Task: Within the records below, reproduce without change the lines from the line that has "rings = [body_ring(*s) for s in sections]" through the line that has "# Open underside", and only those.

══ Provided records ══

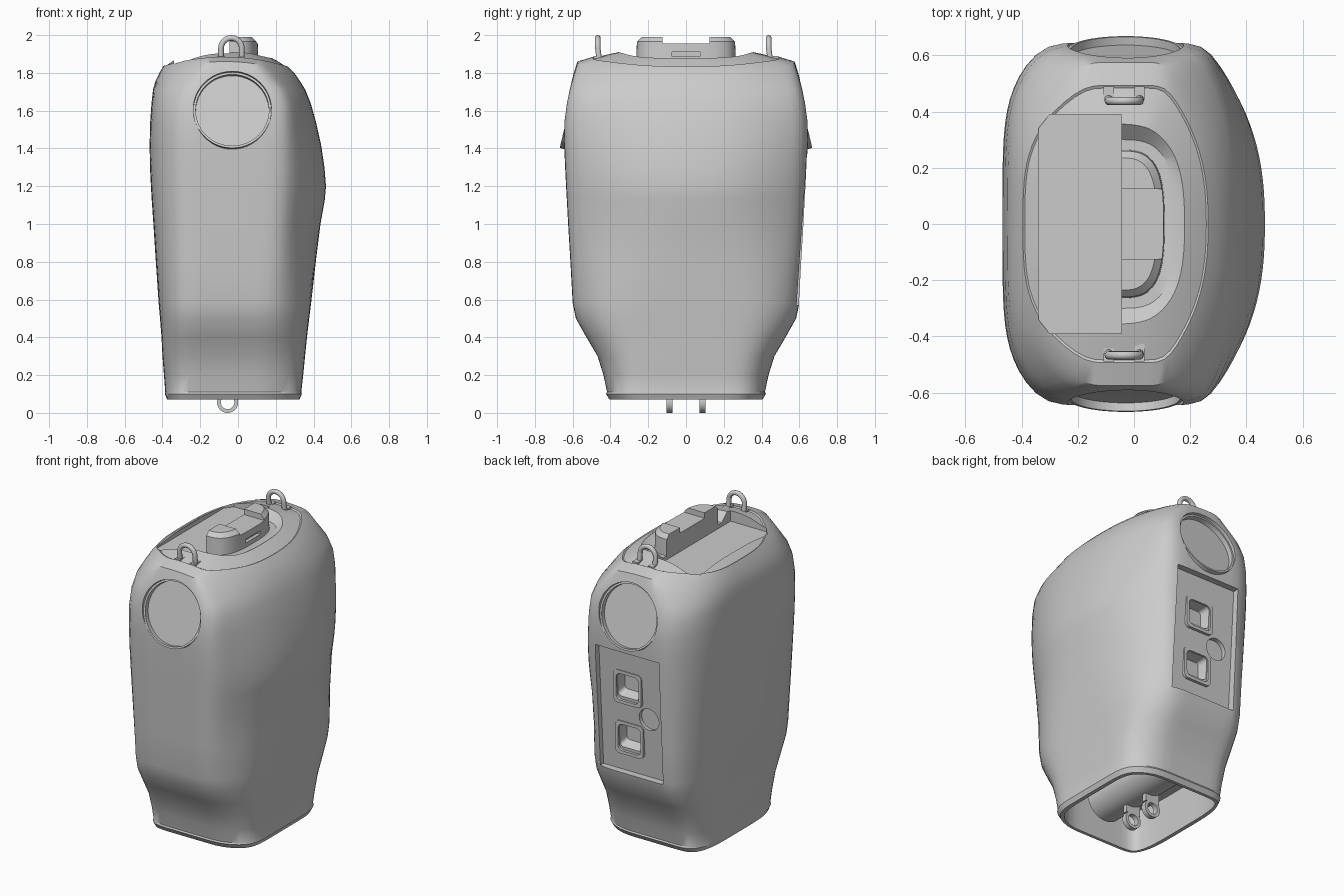
import bpy, bmesh, math
from mathutils import Vector

if "Cube" in bpy.data.objects:
    bpy.data.objects.remove(bpy.data.objects["Cube"])

grey = bpy.data.materials.new("plain grey")
grey.use_nodes = True
grey.diffuse_color = (0.6, 0.6, 0.6, 1)
grey.node_tree.nodes["Principled BSDF"].inputs["Base Color"].default_value = (0.6, 0.6, 0.6, 1)


def loft(name, rings, wrap=False):
    """Skin a list of equal-length rings; cap the ends unless wrapped."""
    bm = bmesh.new()
    rows = [[bm.verts.new(p) for p in ring] for ring in rings]
    n = len(rows[0])
    pairs = list(zip(rows, rows[1:])) + ([(rows[-1], rows[0])] if wrap else [])
    for a, b in pairs:
        for i in range(n):
            j = (i + 1) % n
            bm.faces.new((a[i], a[j], b[j], b[i]))
    if not wrap:
        bm.faces.new(rows[0])
        bm.faces.new(rows[-1])
    bmesh.ops.recalc_face_normals(bm, faces=bm.faces)
    mesh = bpy.data.meshes.new(name)
    bm.to_mesh(mesh)
    bm.free()
    mesh.materials.append(grey)
    obj = bpy.data.objects.new(name, mesh)
    bpy.context.collection.objects.link(obj)
    return obj


def activate(obj):
    bpy.ops.object.select_all(action='DESELECT')
    obj.select_set(True)
    bpy.context.view_layer.objects.active = obj


def cut(target, cutter):
    mod = target.modifiers.new("cut", 'BOOLEAN')
    mod.operation, mod.solver, mod.object = 'DIFFERENCE', 'EXACT', cutter
    activate(target)
    bpy.ops.object.modifier_apply(modifier=mod.name)
    bpy.data.objects.remove(cutter)


def smooth(obj, angle=35):
    activate(obj)
    bpy.ops.object.shade_smooth_by_angle(angle=math.radians(angle))


def box(name, x0, x1, y0, y1, z0, z1):
    return loft(name, [[(x0, y0, z), (x1, y0, z), (x1, y1, z), (x0, y1, z)] for z in (z0, z1)])


def circle(center, axis, r, n=48):
    """Ring of points around an axis lying in the yz plane."""
    u = Vector((1, 0, 0))
    v = Vector(axis).normalized().cross(u)
    return [Vector(center) + r * (u * math.cos(a) + v * math.sin(a))
            for a in (2 * math.pi * i / n for i in range(n))]


def lathe(name, center, axis, profile, wrap=False):
    axis = Vector(axis).normalized()
    return loft(name, [circle(Vector(center) + axis * d, axis, r) for r, d in profile], wrap)


def rounded(cx, cz, w, h, r, y):
    """Rounded rectangle facing the back."""
    pts = []
    for k, (sx, sz) in enumerate(((1, 1), (-1, 1), (-1, -1), (1, -1))):
        for i in range(6):
            a = math.pi / 2 * (k + i / 5)
            pts.append((cx + sx * (w - r) + r * math.cos(a), y, cz + sz * (h - r) + r * math.sin(a)))
    return pts


def body_ring(z, x0, x1, y, inset=0.0):
    """Flat ends, a full curve on the +x side and a boxy curve on the -x side."""
    k = min(1, max(0, (z - 1.6) / 0.27))
    arch = max(0.5, math.sqrt(1 - k * k))
    left, right = -0.03 - 0.28 * arch, -0.03 + (0.195 + 0.065 * min(z, 1.3)) * arch
    x0, x1, y = x0 + inset, x1 - inset, y - inset
    power = 2.5 + 5 * min(1, max(0, (0.9 - z) / 0.8))
    droop = 0.05 * min(1, max(0, (z - 1.7) / 0.16))
    pts = []
    for i in range(32):
        t = i / 16 - 1
        pts.append((right + (x1 - right) * (1 - abs(t) ** power), y * t))
    pts += [(right + (left - right) * i / 10, y) for i in range(10)]
    for i in range(32):
        t = 1 - i / 16
        pts.append((left + (x0 - left) * (1 - abs(t) ** (5 - 1.5 * k)), y * t))
    pts += [(left + (right - left) * i / 10, -y) for i in range(10)]
    for _ in range(2):
        n = len(pts)
        pts = [tuple((pts[i - 1][c] + 2 * pts[i][c] + pts[(i + 1) % n][c]) / 4 for c in (0, 1))
               for i in range(n)]
    return [(px, py, z - droop * ((px + 0.07) / 0.33) ** 2) for px, py in pts]


# Main shell: height, -x edge, +x edge, half depth
sections = [
    (0.07, -0.375, 0.325, 0.405), (0.1, -0.387, 0.338, 0.423), (0.11, -0.385, 0.335, 0.418),
    (0.2, -0.392, 0.345, 0.437), (0.3, -0.4, 0.355, 0.468), (0.4, -0.405, 0.365, 0.527),
    (0.5, -0.413, 0.377, 0.583), (0.58, -0.42, 0.387, 0.6), (0.8, -0.435, 0.412, 0.612),
    (1.0, -0.448, 0.437, 0.624), (1.13, -0.457, 0.46, 0.631), (1.2, -0.461, 0.466, 0.635),
    (1.3, -0.466, 0.458, 0.64), (1.42, -0.468, 0.44, 0.645), (1.54, -0.465, 0.413, 0.645),
    (1.64, -0.458, 0.385, 0.632), (1.72, -0.45, 0.357, 0.615), (1.8, -0.435, 0.33, 0.594),
    (1.86, -0.413, 0.3, 0.575), (1.885, -0.395, 0.264, 0.493)]
rings = [body_ring(*s) for s in sections]
rim = rings[-1]
for s in (0.98, 0.85, 0.7, 0.5, 0.3, 0.1):
    crown = []
    for px, py, _ in rim:
        x = -0.07 + (px + 0.07) * s
        crown.append((x, py * s, 1.877 + 0.07 * (1 - s * s) - 0.05 * ((x + 0.07) / 0.33) ** 2))
    rings.append(crown)
shell = loft("main_shell", rings)

# Open underside
cut(shell, loft("cavity", [[(x, y, z) for x, y, _ in body_ring(0.1, -0.385, 0.335, 0.42, 0.035)]
                           for z in (0, 0.34)]))

# Top deck: sunken panel beside a shallow bowl that holds the raised housing
panel = [(-0.045, -0.39), (-0.045, 0.39), (-0.3, 0.39), (-0.34, 0.34), (-0.34, -0.34), (-0.3, -0.39)]
cut(shell, loft("panel_cutter", [[(x, y, z) for x, y in panel] for z in (1.835, 2.1)]))


def half_oval(depth, half, z, power=5):
    """Half of a rounded oval with its straight side beside the sunken panel."""
    pts = []
    for i in range(41):
        a = math.pi * (i / 40 - 0.5)
        pts.append((-0.045 + depth * math.cos(a) ** (2 / power) if 0 < i < 40 else -0.045,
                    half * math.copysign(abs(math.sin(a)) ** (2 / power), a), z))
    return pts


cut(shell, loft("bowl_cutter", [half_oval(0.19, 0.3, 1.86, 3), half_oval(0.36, 0.4, 1.95, 2.2)]))
housing = loft("top_housing", [half_oval(0.155, 0.265, 1.82, 3), half_oval(0.15, 0.26, 1.965, 3),
                               half_oval(0.125, 0.235, 1.99, 3)])
cut(housing, box("saddle_cutter", -0.2, 0.3, -0.125, 0.125, 1.955, 2.1))
cut(housing, box("slot_cutter", 0.085, 0.3, -0.075, 0.075, 1.888, 1.91))
smooth(housing, 25)

# Tilted round windows on both ends
for side, label in ((-1, "front"), (1, "back")):
    center, axis = (-0.03, side * 0.621, 1.603), (0, side * 0.38, 0.09)
    cut(shell, lathe("window_cutter", center, axis, [(0.207, -0.03), (0.207, 0.2)]))
    window = lathe(label + "_window", center, axis,
                   [(0.206, -0.1), (0.206, 0), (0.194, 0), (0.194, -0.035)])
    smooth(window)

# Recessed back panel with two hand pockets and a round catch
cut(shell, loft("back_cutter", [[(-0.255, y, z), (0.2, y, z), (0.2, 0.8, z), (-0.255, 0.8, z)]
                                for y, z in ((0.553, 0.57), (0.602, 1.37))]))
for label, z in (("upper", 1.12), ("lower", 0.785)):
    y = 0.553 + 0.061 * (z - 0.57)
    cut(shell, loft("pocket_cutter", [rounded(0, z + 0.015, 0.065, 0.055, 0.02, y - 0.06),
                                      rounded(0, z, 0.085, 0.09, 0.03, y + 0.05)]))
    frame = loft(label + "_pocket_frame",
                 [rounded(0, z, w, w + 0.005, 0.03, y + d) for w, d in
                  ((0.1, -0.02), (0.1, 0.012), (0.08, 0.012), (0.08, -0.02))], True)
    smooth(frame)
cut(shell, lathe("catch_cutter", (-0.14, 0.576, 0.95), (0, 1, 0), [(0.07, -0.025), (0.07, 0.05)]))
smooth(shell)

# Lifting loops with their feet
for y, label in ((-0.455, "front"), (0.45, "back")):
    path = [(-0.09, y, 1.84)]
    path += [(-0.035 - 0.055 * math.cos(a), y - 0.012, 1.93 + 0.055 * math.sin(a))
             for a in (math.pi * i / 12 for i in range(13))]
    path.append((0.02, y, 1.84))
    curve = bpy.data.curves.new(label + "_loop", 'CURVE')
    curve.dimensions, curve.bevel_depth, curve.bevel_resolution = '3D', 0.015, 3
    spline = curve.splines.new('POLY')
    spline.points.add(len(path) - 1)
    for point, co in zip(spline.points, path):
        point.co = (*co, 1)
    curve.materials.append(grey)
    bpy.context.collection.objects.link(bpy.data.objects.new(label + "_loop", curve))
    for x, hand in ((-0.09, "right"), (0.02, "left")):
        box(f"{label}_{hand}_loop_foot", x - 0.018, x + 0.018, y - 0.035, y + 0.04, 1.85, 1.89)

# Underside drum and hanging lugs
smooth(lathe("drum", (-0.03, 0, 0.27), (0, 1, 0), [(0.13, -0.3), (0.13, 0.3)]))
for side, label in ((-1, "front"), (1, "back")):
    y = side * 0.087
    lug = lathe(label + "_lug", (-0.055, y, 0.056), (0, 1, 0),
                [(0.056, -0.016), (0.056, 0.016), (0.036, 0.016), (0.036, -0.016)], True)
    smooth(lug)
    box(label + "_lug_plate", -0.105, -0.005, y - 0.015, y + 0.015, 0.095, 0.2)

═══

Reply to the task:
rings = [body_ring(*s) for s in sections]
rim = rings[-1]
for s in (0.98, 0.85, 0.7, 0.5, 0.3, 0.1):
    crown = []
    for px, py, _ in rim:
        x = -0.07 + (px + 0.07) * s
        crown.append((x, py * s, 1.877 + 0.07 * (1 - s * s) - 0.05 * ((x + 0.07) / 0.33) ** 2))
    rings.append(crown)
shell = loft("main_shell", rings)

# Open underside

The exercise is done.